The man asked if I might instead be free in the afternoon. Justin Martin was wanted to see Roland Park. I knew my friend and I would finish our work by 3 p.m. That time turned out to be the time he would pick up Martin at Cross Keys. If my friend were free, I suggested she might go too. She has long been active in The Friends of Maryland's Olmsted Parks & Landscapes.
A little before 3 p.m. the man picked us up. At Cross Keys, Justin Martin looked just as he does on the dust jacket of the Olmsted biography: colorful tee shirt under a plaid shirt, boyish face with a beard and glasses.
We started the tour at Wyman Park, 16 acres of public park and one of the few Baltimore parks conceived and designed by the Olmsted Brothers. Their 1904 comprehensive plan for Baltimore parks sadly was not implemented.
We entered Roland Park through the graceful curve of its central boulevard, University Parkway, and the adjacent steep wooded slope, dell and park. The Olmsted legacy was immediately apparent, taking advantage of the unique characteristics of the site and designing passages of scenery with liberal use of plantings, even in the most active areas.
We turned onto Ridgewood Road, where the Olmsted principle of following the natural topography to lay out streets began in Roland Park. Another Olmsted hallmark — a unified composition that avoids decorative treatment of plantings and structures, so the overall experience feels organic — is still alive in Roland Park. Trees, hillsides and green spaces today are as important to the overall design as they were when the Olmsteds first became involved in 1897. Most front gardens are un-decorative and unadorned.

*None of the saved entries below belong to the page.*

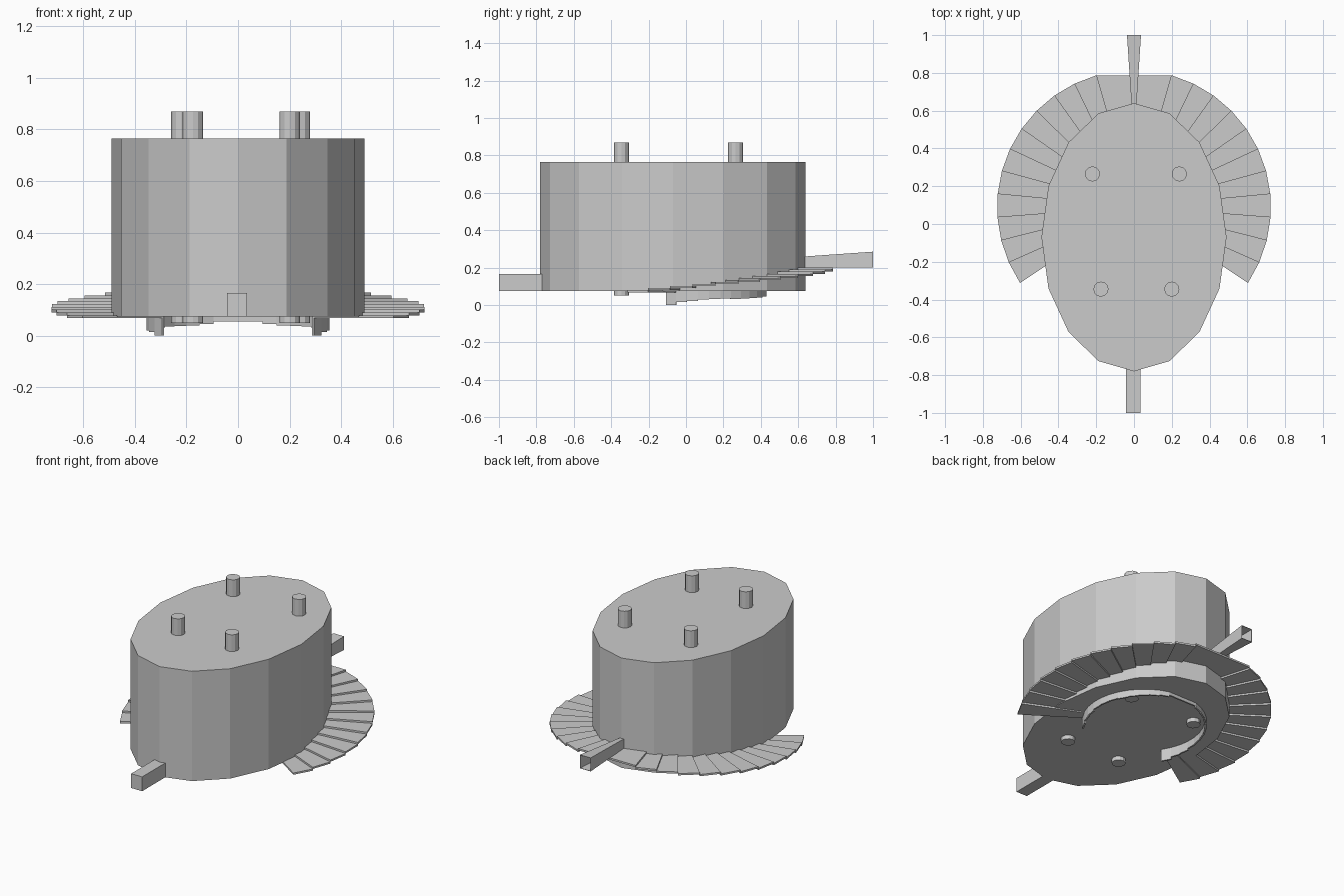
import bpy, bmesh
from math import sin, cos, pi, radians

if "Cube" in bpy.data.objects:
    bpy.data.objects.remove(bpy.data.objects["Cube"])

grey = bpy.data.materials.new("plain_grey")
grey.diffuse_color = (0.6, 0.6, 0.6, 1)
grey.use_nodes = True
grey.node_tree.nodes["Principled BSDF"].inputs["Base Color"].default_value = grey.diffuse_color


def finish(name, bm):
    bmesh.ops.recalc_face_normals(bm, faces=bm.faces[:])
    me = bpy.data.meshes.new(name)
    bm.to_mesh(me)
    bm.free()
    me.materials.append(grey)
    ob = bpy.data.objects.new(name, me)
    bpy.context.scene.collection.objects.link(ob)
    return ob


def add_prism(bm, outline, z0, z1):
    low = [bm.verts.new((x, y, z0)) for x, y in outline]
    high = [bm.verts.new((x, y, z1)) for x, y in outline]
    n = len(outline)
    bm.faces.new(low[::-1])
    bm.faces.new(high)
    for i in range(n):
        j = (i + 1) % n
        bm.faces.new((low[i], low[j], high[j], high[i]))


def prism(name, outline, z0, z1):
    bm = bmesh.new()
    add_prism(bm, outline, z0, z1)
    return finish(name, bm)


def ellipse(cx, cy, rx, ry, n):
    return [(cx + rx * sin(2 * pi * i / n), cy + ry * cos(2 * pi * i / n)) for i in range(n)]


# Oval sixteen-sided body
prism("body", ellipse(0, -0.07, 0.49, 0.71, 16), 0.075, 0.765)

# Four pins running right through the body
for i, (x, y) in enumerate([(-0.22, 0.265), (0.24, 0.265), (-0.175, -0.345), (0.2, -0.345)]):
    prism(f"pin_{i + 1}", ellipse(x, y, 0.04, 0.04, 12), 0.05, 0.87)

# Stepped fan of plates rising to the back, with a curtain at its inner edge
CY, R_OUT, R_IN = 0.09, 0.725, 0.355
START, END, STEPS = -33.7, 74.0, 11
RISE = 0.011
drops = [0.0, 0.015, 0.02, 0.03, 0.033, 0.035, 0.032, 0.035, 0.037, 0.04, 0.045]


def arc_strip(a, b, r0, r1, side):
    pts = [(r0, a), (r1, a), (r1, b), (r0, b)]
    return [(side * r * cos(radians(t)), CY + r * sin(radians(t))) for r, t in pts]


plates, curtain = bmesh.new(), bmesh.new()


def add_step(a, b, z, drop, side):
    add_prism(plates, arc_strip(a, b, R_IN, R_OUT, side), z, z + RISE)
    add_prism(curtain, arc_strip(a, b, R_IN - 0.01, R_IN, side), drop, z + RISE)


span = (END - START) / STEPS
for side in (1, -1):
    for i in range(STEPS):
        a = START + i * span
        add_step(a, a + span, 0.068 + i * RISE, drops[i], side)
add_step(END, 180 - END, 0.068 + STEPS * RISE, 0.055, 1)
finish("fan_plates", plates)
finish("fan_curtain", curtain)

# Solid bar at the front
prism("front_bar", [(-0.042, -1), (0.034, -1), (0.034, -0.7), (-0.042, -0.7)], 0.075, 0.165)

# Flaring open tube at the back
bm = bmesh.new()
rings = []
for y, w, top in [(0.6, 0.011, 0.257), (1.0, 0.037, 0.285)]:
    rings.append([bm.verts.new((x, y, z)) for x, z in
                  [(-w, 0.2), (w, 0.2), (w, top), (-w, top)]])
for i in range(4):
    j = (i + 1) % 4
    bm.faces.new((rings[0][i], rings[0][j], rings[1][j], rings[1][i]))
tube = finish("back_tube", bm)
solid = tube.modifiers.new("wall", 'SOLIDIFY')
solid.thickness = 0.003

The Olmsted design of hierarchical roadways, which further a sense of community, is too. Greenways, boulevards, residential streets, service lanes and footpaths connect to public green spaces: Centennial Park on University Park, Stony Run on the east side and various remaining islands of green on the west side.
Olmsted stressed that the design should allow for long-term maintenance and should conserve the natural features of the site to the greatest extent possible. As we drove around Roland Park, I again was struck by the enduring beauty of the Olmsted vision, and I also saw how commercialization and poor design have sometimes eroded it. I returned home further resolved to seize the opportunity of working with the Greater Roland Park Master Plan to preserve and restore it.